= How to complete this task =
Starting with the first line of the material, reproduce exactly each line up to and including the one that contains "const curve = new", leaving out every picture.

--- START ---

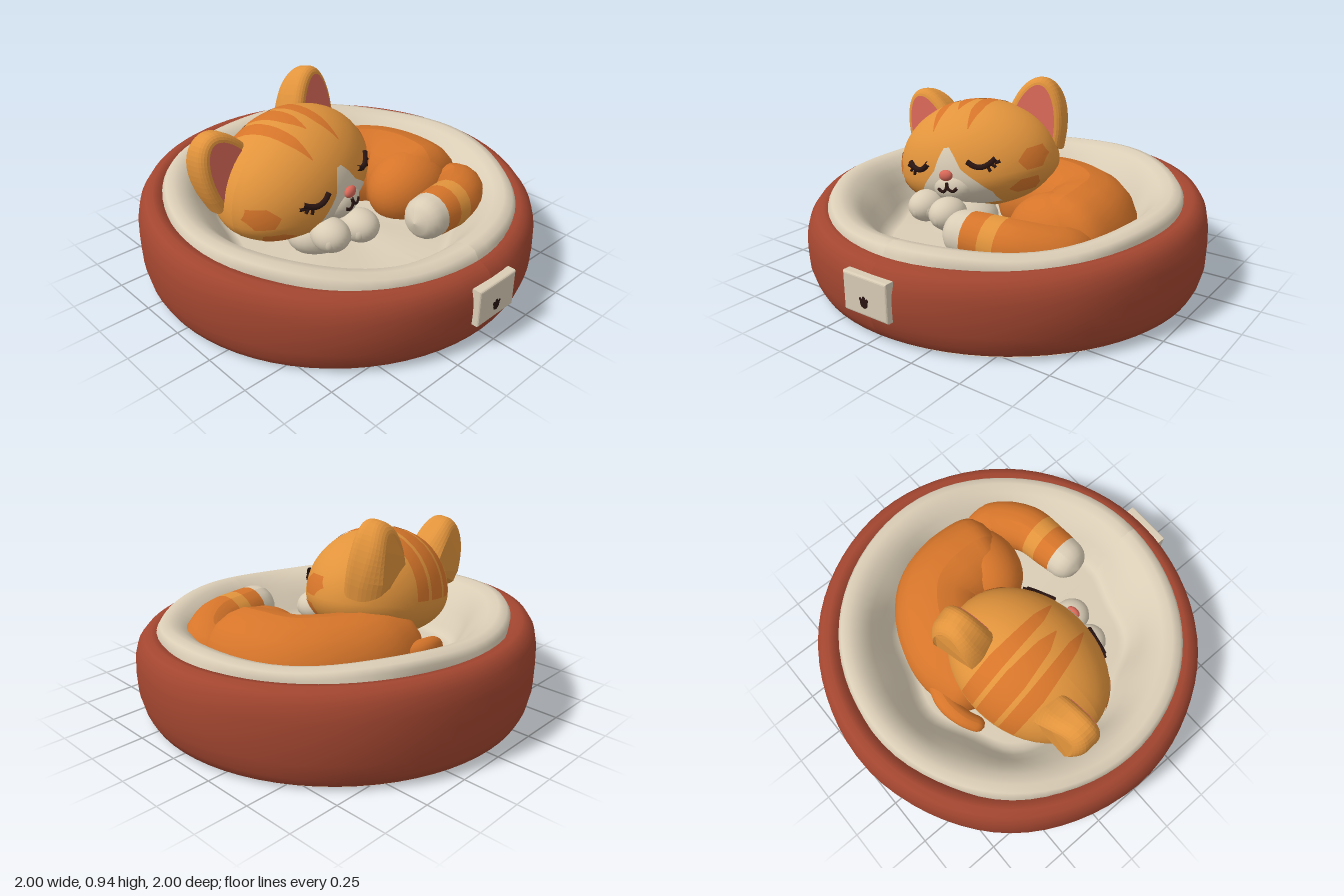
import * as THREE from 'three';
import { mergeGeometries } from 'three/addons/utils/BufferGeometryUtils.js';

const mat = (name, color) => new THREE.MeshStandardMaterial({ name, color, side: THREE.DoubleSide });
const V = (x, y, z) => new THREE.Vector3(x, y, z);

export function createModel() {
  const model = new THREE.Group();
  model.name = 'sleepingCatInBed';
  const red = mat('rust red fabric', 0xa34630);
  const cream = mat('cream', 0xdacdb6);
  const lightOrange = mat('light orange fur', 0xe2943c);
  const orange = mat('orange fur', 0xd6752a);
  const pink = mat('pink', 0xd86858);
  const dark = mat('dark brown', 0x2a1512);

  const add = (parent, name, geometry, material, pos = [0, 0, 0]) => {
    const m = new THREE.Mesh(geometry, material);
    m.name = name;
    m.position.set(...pos);
    parent.add(m);
    return m;
  };
  const ball = (parent, name, material, pos, radii) =>
    add(parent, name, new THREE.SphereGeometry(1, 28, 18), material, pos).scale.set(...radii);

  // Moves every vertex of a geometry by a rule
  function reshape(g, rule) {
    const p = g.attributes.position, v = V();
    for (let i = 0; i < p.count; i++) {
      rule(v.fromBufferAttribute(p, i));
      p.setXYZ(i, v.x, v.y, v.z);
    }
    g.computeVertexNormals();
    return g;
  }

  // Tube with changing radius and round ends; bands = [[endFraction, materialIndex], ...]
  function sweep(points, radii, cap, bands) {
    const curve = new THREE.CatmullRomCurve3(points.map(p => V(...p)));
    const n = 40, m = 18, len = curve.getLength();
    const g = new THREE.TubeGeometry(curve, n, 1, m);
    const p = g.attributes.position, v = V();
    for (let i = 0; i <= n; i++) {
      const u = i / n, c = curve.getPointAt(u);
      const f = u * (radii.length - 1), k = Math.min(Math.floor(f), radii.length - 2);
      const end = Math.min(1, Math.min(u, 1 - u) * len / cap);
      const r = THREE.MathUtils.lerp(radii[k], radii[k + 1], f - k) * Math.sqrt(1 - (1 - end) ** 2);
      for (let j = 0; j <= m; j++) {
        const id = i * (m + 1) + j;
        v.fromBufferAttribute(p, id).sub(c).multiplyScalar(r).add(c);
        p.setXYZ(id, v.x, v.y, v.z);
      }
    }
    g.computeVertexNormals();
    let start = 0;
    for (const [end, index] of bands || []) {
      const stop = Math.round(end * n);
      g.addGroup(start * m * 6, (stop - start) * m * 6, index);
      start = stop;
    }
    return g;
  }

  // ---- Bed: lathed profiles, low at the front and softly uneven ----
  function bedPart(name, profile, material, lump, shiftZ = 0) {
    const g = new THREE.LatheGeometry(profile.map(p => new THREE.Vector2(...p)), 72);
    add(model, name, reshape(g, v => {
      const a = Math.atan2(v.z, v.x), h = THREE.MathUtils.clamp((v.y - 0.05) / 0.36, 0, 1);
      const s = 1 + lump * h * (1 - h) * Math.cos(8 * a + 0.6);
      v.y += h * (-0.055 * v.z - 0.012 * v.z * v.z + lump * 0.08 * Math.sin(5 * a + 1));
      v.x *= s * 1.012;
      v.z = v.z * s + shiftZ - 0.012;
    }), material);
  }
  bedPart('bedBase', [[0.001, 0.025], [0.19, 0.025], [0.2, 0.012], [0.21, 0.025], [0.57, 0.025], [0.59, 0.016],
    [0.77, 0.016], [0.79, 0.004], [0.82, 0.012], [0.92, 0.002]], cream, 0);
  bedPart('bedWall', [[0.91, 0.002], [0.945, 0.02], [0.965, 0.06], [0.983, 0.13], [0.986, 0.22], [0.983, 0.3],
    [0.968, 0.365], [0.94, 0.405], [0.905, 0.42], [0.865, 0.412], [0.84, 0.37]], red, 0.015);
  bedPart('bedLining', [[0.87, 0.38], [0.868, 0.425], [0.85, 0.452], [0.81, 0.462], [0.76, 0.445], [0.71, 0.4],
    [0.66, 0.33], [0.615, 0.25], [0.585, 0.215], [0.55, 0.205], [0.001, 0.205]], cream, 0.12, 0.02);

  // Label on the bed with a small paw mark
  const tagShape = new THREE.Shape();
  tagShape.moveTo(-0.115, -0.08).lineTo(0.115, -0.08).lineTo(0.115, 0.08).lineTo(-0.115, 0.08).closePath();
  add(model, 'bedLabel', new THREE.ExtrudeGeometry(tagShape,
    { depth: 0.03, bevelSize: 0.01, bevelThickness: 0.01, bevelSegments: 3 }), cream, [0, 0.22, 0.957]);
  const spots = [[0, -0.004, 0.022], [-0.018, 0.012, 0.009], [0, 0.019, 0.01], [0.018, 0.012, 0.009]];
  add(model, 'pawMark', mergeGeometries(spots.map(([x, y, r]) =>
    new THREE.CircleGeometry(r, 14).translate(x, y, 0))), dark, [-0.005, 0.193, 0.9985]);

  // ---- Curled body ----
  add(model, 'body', sweep([[-0.2, 0.28, -0.26], [0.15, 0.29, -0.29], [0.4, 0.29, -0.14], [0.45, 0.29, 0.08],
    [0.42, 0.28, 0.28]], [0.2, 0.23, 0.24, 0.24, 0.22], 0.14), orange);
  ball(model, 'haunch', orange, [0.38, 0.3, 0.13], [0.24, 0.2, 0.19]);
  add(model, 'tail', sweep([[0.5, 0.27, 0.15], [0.54, 0.3, 0.32], [0.4, 0.34, 0.44], [0.22, 0.355, 0.47],
    [0.02, 0.365, 0.49]], [0.11, 0.13, 0.125, 0.115, 0.1], 0.09,
  [[0.6, 0], [0.7, 1], [0.82, 0], [1, 2]]), [orange, lightOrange, cream]);
  add(model, 'backFold', sweep([[0.1, 0.3, -0.42], [-0.07, 0.33, -0.49], [-0.18, 0.32, -0.48], [-0.29, 0.27, -0.42]],
    [0.07, 0.055, 0.045, 0.04], 0.05), orange);
  ball(model, 'chest', cream, [-0.2, 0.27, 0.1], [0.2, 0.12, 0.15]);
  for (const [x, z] of [[-0.3, 0.26], [-0.14, 0.29]]) {
    ball(model, 'frontPaw', cream, [x, 0.34, z], [0.09, 0.08, 0.1]);
    for (const d of [-0.045, 0, 0.045])
      ball(model, 'toe', cream, [x + d, 0.335, z + 0.07 - Math.abs(d) * 0.5], [0.032, 0.042, 0.03]);
  }

  // ---- Head: a domed skull, shallower below the cheeks ----
  const head = new THREE.Group();
  head.name = 'head';
  head.position.set(-0.232, 0.49, -0.085);
  head.rotation.set(0, 0.18, 0.17, 'YXZ');
  model.add(head);
  const A = 0.435, B = 0.335, C = 0.335, LOW = 0.65;
  add(head, 'skull', reshape(new THREE.SphereGeometry(1, 48, 32), v => {
    v.set(v.x * A, v.y * B * (v.y < 0 ? LOW : 1), v.z * C);
  }), lightOrange);

  // Points just above the skull: over the top by angle, or on the face by height
  const over = (x, t, k = 1.008) => {
    const s = Math.sqrt(1 - (x / A) ** 2), y = B * s * Math.cos(t);
    return V(x, y < 0 ? y * LOW : y, C * s * Math.sin(t)).multiplyScalar(k);
  };
  const face = (x, y, k) =>
    over(x, Math.acos((y < 0 ? y / LOW : y) / (B * Math.sqrt(1 - (x / A) ** 2))), k);

  // Fur marking that follows the skull; rows = [angle or height, x start, x end]
  function marking(name, place, rows, material) {
    const pos = [], idx = [], steps = 6, across = 10, w = across + 1;
    const total = (rows.length - 1) * steps;
    for (let i = 0; i <= total; i++) {
      const k = Math.min(Math.floor(i / steps), rows.length - 2), f = i / steps - k;
      const [v, a, b] = rows[k].map((q, n) => THREE.MathUtils.lerp(q, rows[k + 1][n], f));
      for (let j = 0; j <= across; j++) pos.push(...place(a + (b - a) * j / across, v).toArray());
      if (i < total) for (let j = 0; j < across; j++) {
        const q = i * w + j;
        idx.push(q, q + w, q + 1, q + 1, q + w, q + w + 1);
      }
    }
    const g = new THREE.BufferGeometry();
    g.setAttribute('position', new THREE.Float32BufferAttribute(pos, 3));
    g.setIndex(idx);
    g.computeVertexNormals();
    add(head, name, g, material);
  }
  marking('crownStripe', over, [[0.4, 0, 0.005], [0.1, -0.035, 0.035], [-0.5, -0.055, 0.055], [-1.5, -0.055, 0.055]], orange);
  marking('facePatch', face, [[0.155, -0.015, 0.015], [0.11, -0.045, 0.045], [0.05, -0.075, 0.075],
    [-0.02, -0.15, 0.15], [-0.08, -0.2, 0.2], [-0.15, -0.2, 0.2]], cream);
  ball(head, 'muzzle', cream, [0, -0.04, 0.27], [0.12, 0.085, 0.09]);
  ball(head, 'nose', pink, [0, 0.03, 0.35], [0.036, 0.028, 0.022]);

  const line = (pts, r) => new THREE.TubeGeometry(new THREE.CatmullRomCurve3(pts), 14, r, 8);

  // Ear shared by both sides: the back swells toward the base
  const earShape = new THREE.Shape();
  earShape.moveTo(-0.12, -0.06);
  earShape.bezierCurveTo(-0.12, 0.08, -0.06, 0.2, 0, 0.2);
  earShape.bezierCurveTo(0.06, 0.2, 0.12, 0.08, 0.12, -0.06);
  const earGeo = reshape(new THREE.ExtrudeGeometry(earShape,
    { depth: 0.03, bevelThickness: 0.045, bevelSize: 0.04, bevelSegments: 5, curveSegments: 14 }), v => {
    const low = THREE.MathUtils.clamp(1 - v.y / 0.24, 0, 1);
    if (v.z < 0.015) v.z -= 0.13 * low * (1 - (v.x / 0.17) ** 2);
  });
  const innerGeo = new THREE.ShapeGeometry(earShape, 14);

  for (const s of [-1, 1]) {
    marking('sideStripe', over, [[0.8, s * 0.095, s * 0.1], [0.4, s * 0.075, s * 0.13],
      [-0.5, s * 0.08, s * 0.16], [-1.5, s * 0.08, s * 0.16]], orange);
    marking('cheekStripe', face, [[0.1, s * 0.36, s * 0.405], [0.05, s * 0.33, s * 0.425], [0, s * 0.36, s * 0.41]], orange);
    marking('lowerCheekStripe', face, [[-0.04, s * 0.33, s * 0.39], [-0.08, s * 0.27, s * 0.38], [-0.11, s * 0.29, s * 0.35]], orange);

    const ear = new THREE.Group();
    ear.name = s > 0 ? 'leftEar' : 'rightEar';
    ear.position.set(s * 0.305, 0.17, -0.1);
    ear.rotation.set(-0.14, s * 0.1, -s * 0.29);
    head.add(ear);
    add(ear, 'earShell', earGeo, lightOrange, [0, 0, -0.03]);
    add(ear, 'innerEar', innerGeo, pink, [0, 0, 0.048]);

    // Closed eye: a sagging arc with lashes at the outer end
    const arc = [-1, -0.5, 0, 0.5, 1].map(q => face(s * (0.175 + q * 0.065), 0.052 + 0.032 * q * q, 1.01));
    const lashes = [[0.2, 0.215, 0.026], [0.222, 0.24, 0.042], [0.235, 0.26, 0.068]].map(([x0, x1, y1]) =>
      line([face(s * x0, 0.063, 1.01), face(s * x1, y1, 1.012)], 0.008));
    add(head, 'closedEye', mergeGeometries([line(arc, 0.014), ...lashes]), dark);

    // Half of the mouth
    add(head, 'mouth', line([V(0, -0.005, 0.354), V(s * 0.006, -0.035, 0.36), V(s * 0.028, -0.05, 0.358),
      V(s * 0.053, -0.035, 0.351)], 0.008), dark);
  }
  return model;
}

--- END ---

= Exercise output =
import * as THREE from 'three';
import { mergeGeometries } from 'three/addons/utils/BufferGeometryUtils.js';

const mat = (name, color) => new THREE.MeshStandardMaterial({ name, color, side: THREE.DoubleSide });
const V = (x, y, z) => new THREE.Vector3(x, y, z);

export function createModel() {
  const model = new THREE.Group();
  model.name = 'sleepingCatInBed';
  const red = mat('rust red fabric', 0xa34630);
  const cream = mat('cream', 0xdacdb6);
  const lightOrange = mat('light orange fur', 0xe2943c);
  const orange = mat('orange fur', 0xd6752a);
  const pink = mat('pink', 0xd86858);
  const dark = mat('dark brown', 0x2a1512);

  const add = (parent, name, geometry, material, pos = [0, 0, 0]) => {
    const m = new THREE.Mesh(geometry, material);
    m.name = name;
    m.position.set(...pos);
    parent.add(m);
    return m;
  };
  const ball = (parent, name, material, pos, radii) =>
    add(parent, name, new THREE.SphereGeometry(1, 28, 18), material, pos).scale.set(...radii);

  // Moves every vertex of a geometry by a rule
  function reshape(g, rule) {
    const p = g.attributes.position, v = V();
    for (let i = 0; i < p.count; i++) {
      rule(v.fromBufferAttribute(p, i));
      p.setXYZ(i, v.x, v.y, v.z);
    }
    g.computeVertexNormals();
    return g;
  }

  // Tube with changing radius and round ends; bands = [[endFraction, materialIndex], ...]
  function sweep(points, radii, cap, bands) {
    const curve = new THREE.CatmullRomCurve3(points.map(p => V(...p)));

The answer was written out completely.